YOUR TASK:
Among the records below, find the line that has "const plan = new"; from there, give the lines again exactly, and stop after the line that has "const n = 96;".

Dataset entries
━━━━━━━━━━━━━━━━

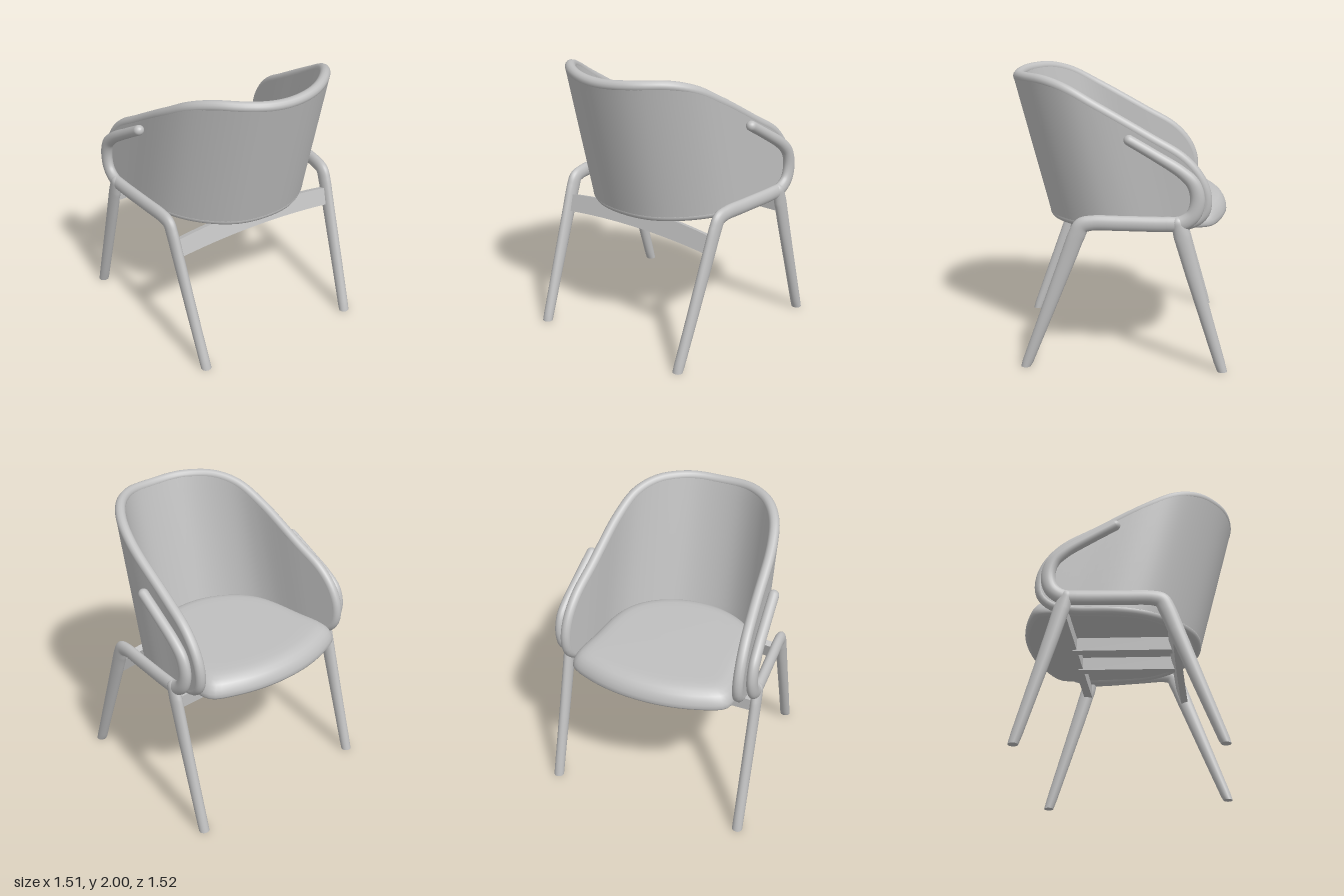
import * as THREE from 'three';

const V = (x, y, z) => new THREE.Vector3(x, y, z);
const grey = new THREE.MeshStandardMaterial({ color: 0xc0c0c0, side: THREE.DoubleSide });
grey.name = 'pale grey';

function mesh(name, geometry) {
  const m = new THREE.Mesh(geometry, grey);
  m.name = name;
  return m;
}

// Skin a list of equal-length point rings; closed rings wrap round.
function loft(rings, closed = true) {
  const n = rings[0].length, index = [];
  for (let i = 0; i < rings.length - 1; i++) {
    for (let j = 0; j < (closed ? n : n - 1); j++) {
      const k = (j + 1) % n, a = i * n + j, b = i * n + k;
      index.push(a, b, a + n, b, b + n, a + n);
    }
  }
  const g = new THREE.BufferGeometry().setFromPoints(rings.flat());
  g.setIndex(index);
  g.computeVertexNormals();
  return g;
}

// Oval bar along a path of [x, y, z, halfWidth] in an upright plane.
function sweep(path, rx, steps, roundStart) {
  const curve = new THREE.CatmullRomCurve3(path.map(p => V(p[0], p[1], p[2])), false, 'centripetal');
  const rings = [], sides = 20;
  const ring = (c, t, sx, w) => {
    const d = Math.hypot(t.y, t.z), r = [];
    for (let j = 0; j < sides; j++) {
      const a = j / sides * Math.PI * 2, q = w * Math.sin(a);
      r.push(V(c.x + sx * Math.cos(a), c.y + q * t.z / d, c.z - q * t.y / d));
    }
    rings.push(r);
  };
  const p0 = curve.getPoint(0), t0 = curve.getTangent(0), w0 = path[0][3];
  if (roundStart) {
    for (let k = 0; k < 6; k++) {
      const a = k / 6 * Math.PI / 2;
      ring(p0.clone().addScaledVector(t0, -w0 * Math.cos(a)), t0, rx * Math.sin(a), w0 * Math.sin(a));
    }
  }
  for (let i = 0; i <= steps; i++) {
    const u = i / steps, f = u * (path.length - 1), k = Math.min(Math.floor(f), path.length - 2);
    ring(curve.getPoint(u), curve.getTangent(u), rx, THREE.MathUtils.lerp(path[k][3], path[k + 1][3], f - k));
  }
  // flat foot, cut level with the floor
  const last = rings[rings.length - 1];
  last.forEach(p => { p.y = 0; });
  rings.push(last.map(p => p.clone()), last.map(() => V(path.at(-1)[0], 0, path.at(-1)[2])));
  return loft(rings);
}

// Full closed outline from half of it (first and last points on the axis).
const mirrorLoop = half => [...half, ...half.slice(1, -1).reverse().map(([a, b]) => [-a, b])];

function createShell() {
  const group = new THREE.Group();
  group.name = 'backShell';
  // horseshoe plan at seat level
  const half = [[0, .463], [.2, .43], [.37, .32], [.515, .14], [.575, -.03], [.61, -.37], [.652, -.72]];
  const pts = [...half.slice(1).reverse().map(([x, z]) => V(-x, 0, z)), ...half.map(([x, z]) => V(x, 0, z))];
  const plan = new THREE.CatmullRomCurve3(pts, false, 'centripetal');
  const length = plan.getLength();
  // outline as distance along the plan and height
  const edge = mirrorLoop([[0, 1.945], [.3, 1.96], [.5, 1.955], [.66, 1.91], [.82, 1.815], [1.158, 1.59],
    [1.33, 1.47], [1.41, 1.35], [1.43, 1.22], [1.39, 1.1], [1.3, 1.03], [1.15, 1], [.9, .995],
    [.6, .99], [.4, .987], [.2, .985], [0, .985]]);
  const outline = new THREE.CatmullRomCurve3(edge.map(([s, y]) => V(s, y, 0)), true, 'centripetal');
  const wrap = (s, y, offset) => {
    const u = THREE.MathUtils.clamp(.5 + s / length, 0, 1);
    const p = plan.getPointAt(u), t = plan.getTangentAt(u);
    return V(p.x - t.z * offset, y, p.z + t.x * offset + .26 * (y - .95));
  };
  for (const [name, offset] of [['shellOuter', .036], ['shellInner', -.036]]) {
    const rows = [];
    for (let i = 0; i <= 96; i++) {
      const a = (i / 96 - .5) / 2;
      const top = outline.getPoint((a + 1) % 1), bottom = outline.getPoint(.5 - a);
      const row = [];
      for (let j = 0; j <= 12; j++) {
        const p = top.clone().lerp(bottom, j / 12);
        row.push(wrap(p.x, p.y, offset));
      }
      rows.push(offset > 0 ? row : row.reverse());
    }
    group.add(mesh(name, loft(rows, false)));
  }
  const rim = [];
  for (let i = 0; i < 128; i++) {
    const p = outline.getPoint(i / 128);
    rim.push(wrap(p.x, p.y, 0));
  }
  const rimCurve = new THREE.CatmullRomCurve3(rim, true);
  group.add(mesh('shellRim', new THREE.TubeGeometry(rimCurve, 200, .037, 14, true)));
  return group;
}

function createSeat() {
  const half = [[0, .43], [.2, .4], [.4, .29], [.52, .14], [.565, -.02], [.585, -.3], [.6, -.55],
    [.57, -.615], [.4, -.695], [.2, -.745], [0, -.76]];
  const curve = new THREE.CatmullRomCurve3(mirrorLoop(half).map(([x, z]) => V(x, 0, z)), true, 'centripetal');
  const n = 96;
  const tilt = (x, y, z) => V(x, y - .025 * (z + .7), z);
  const ring = (inset, y) => Array.from({ length: n }, (_, j) => {
    const p = curve.getPointAt(j / n);
    return tilt(p.x * (1 - inset / .6), y, -.165 + (p.z + .165) * (1 - inset / .6));
  });
  // cushion profile: [inset, height]
  const profile = [[.6, .983], [.03, .983], [.03, .983], [.008, .99], [0, 1.005], [.002, 1.03], [.012, 1.06],
    [.03, 1.088], [.055, 1.11], [.09, 1.125], [.13, 1.131], [.2, 1.133], [.6, 1.133]];
  return mesh('seat', loft(profile.map(([i, y]) => ring(i, y))));
}

function createSideFrame(side) {
  const group = new THREE.Group();
  group.name = side > 0 ? 'leftFrame' : 'rightFrame';
  // arm, front bend, side bar and rear leg in one bar
  const arm = [[.687, 1.6, -.05, .036], [.698, 1.5, -.22, .037], [.71, 1.39, -.395, .041], [.715, 1.31, -.475, .046],
    [.716, 1.2, -.503, .05], [.716, 1.1, -.475, .051], [.712, 1.045, -.4, .052], [.705, 1.037, -.3, .052],
    [.68, 1.037, 0, .052], [.662, 1.035, .2, .052], [.656, 1.015, .265, .056], [.653, .95, .3, .058],
    [.647, .8, .357, .055], [.63, .35, .527, .044], [.615, 0, .66, .036]];
  const leg = [[.715, 1.045, -.375, .045], [.717, .95, -.405, .056], [.718, .7, -.478, .051], [.72, 0, -.69, .036]];
  const flip = path => path.map(([x, y, z, w]) => [x * side, y, z, w]);
  group.add(mesh('armAndRearLeg', sweep(flip(arm), .037, 140, true)));
  group.add(mesh('frontLeg', sweep(flip(leg), .037, 30, true)));
  return group;
}

function createRails() {
  const group = new THREE.Group();
  group.name = 'seatRails';
  // arched rear rail
  const s = new THREE.Shape();
  s.moveTo(-.65, .775);
  s.quadraticCurveTo(0, .845, .65, .775);
  s.lineTo(.65, .9);
  s.quadraticCurveTo(0, .99, -.65, .9);
  const g = new THREE.ExtrudeGeometry(s, { depth: .05, bevelEnabled: false, curveSegments: 24 });
  g.translate(0, -.85, -.025);
  const rear = mesh('rearRail', g);
  rear.position.set(0, .85, .335);
  rear.rotation.x = -.3;
  group.add(rear);
  // front rail and two lengthwise slats
  const front = mesh('frontRail', new THREE.BoxGeometry(1.42, .09, .06));
  front.position.set(0, .93, -.4);
  group.add(front);
  for (const x of [-.17, .17]) {
    const slat = mesh('slat', new THREE.BoxGeometry(.07, .1, .72));
    slat.position.set(x, .918, -.04);
    slat.rotation.x = .025;
    group.add(slat);
  }
  return group;
}

export function createModel() {
  const model = new THREE.Group();
  model.name = 'armchair';
  model.add(createShell(), createSeat(), createSideFrame(1), createSideFrame(-1), createRails());
  return model;
}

━━━━━━━━━━━━━━━━

SOLUTION TO THIS EXERCISE:
  const plan = new THREE.CatmullRomCurve3(pts, false, 'centripetal');
  const length = plan.getLength();
  // outline as distance along the plan and height
  const edge = mirrorLoop([[0, 1.945], [.3, 1.96], [.5, 1.955], [.66, 1.91], [.82, 1.815], [1.158, 1.59],
    [1.33, 1.47], [1.41, 1.35], [1.43, 1.22], [1.39, 1.1], [1.3, 1.03], [1.15, 1], [.9, .995],
    [.6, .99], [.4, .987], [.2, .985], [0, .985]]);
  const outline = new THREE.CatmullRomCurve3(edge.map(([s, y]) => V(s, y, 0)), true, 'centripetal');
  const wrap = (s, y, offset) => {
    const u = THREE.MathUtils.clamp(.5 + s / length, 0, 1);
    const p = plan.getPointAt(u), t = plan.getTangentAt(u);
    return V(p.x - t.z * offset, y, p.z + t.x * offset + .26 * (y - .95));
  };
  for (const [name, offset] of [['shellOuter', .036], ['shellInner', -.036]]) {
    const rows = [];
    for (let i = 0; i <= 96; i++) {
      const a = (i / 96 - .5) / 2;
      const top = outline.getPoint((a + 1) % 1), bottom = outline.getPoint(.5 - a);
      const row = [];
      for (let j = 0; j <= 12; j++) {
        const p = top.clone().lerp(bottom, j / 12);
        row.push(wrap(p.x, p.y, offset));
      }
      rows.push(offset > 0 ? row : row.reverse());
    }
    group.add(mesh(name, loft(rows, false)));
  }
  const rim = [];
  for (let i = 0; i < 128; i++) {
    const p = outline.getPoint(i / 128);
    rim.push(wrap(p.x, p.y, 0));
  }
  const rimCurve = new THREE.CatmullRomCurve3(rim, true);
  group.add(mesh('shellRim', new THREE.TubeGeometry(rimCurve, 200, .037, 14, true)));
  return group;
}

function createSeat() {
  const half = [[0, .43], [.2, .4], [.4, .29], [.52, .14], [.565, -.02], [.585, -.3], [.6, -.55],
    [.57, -.615], [.4, -.695], [.2, -.745], [0, -.76]];
  const curve = new THREE.CatmullRomCurve3(mirrorLoop(half).map(([x, z]) => V(x, 0, z)), true, 'centripetal');
  const n = 96;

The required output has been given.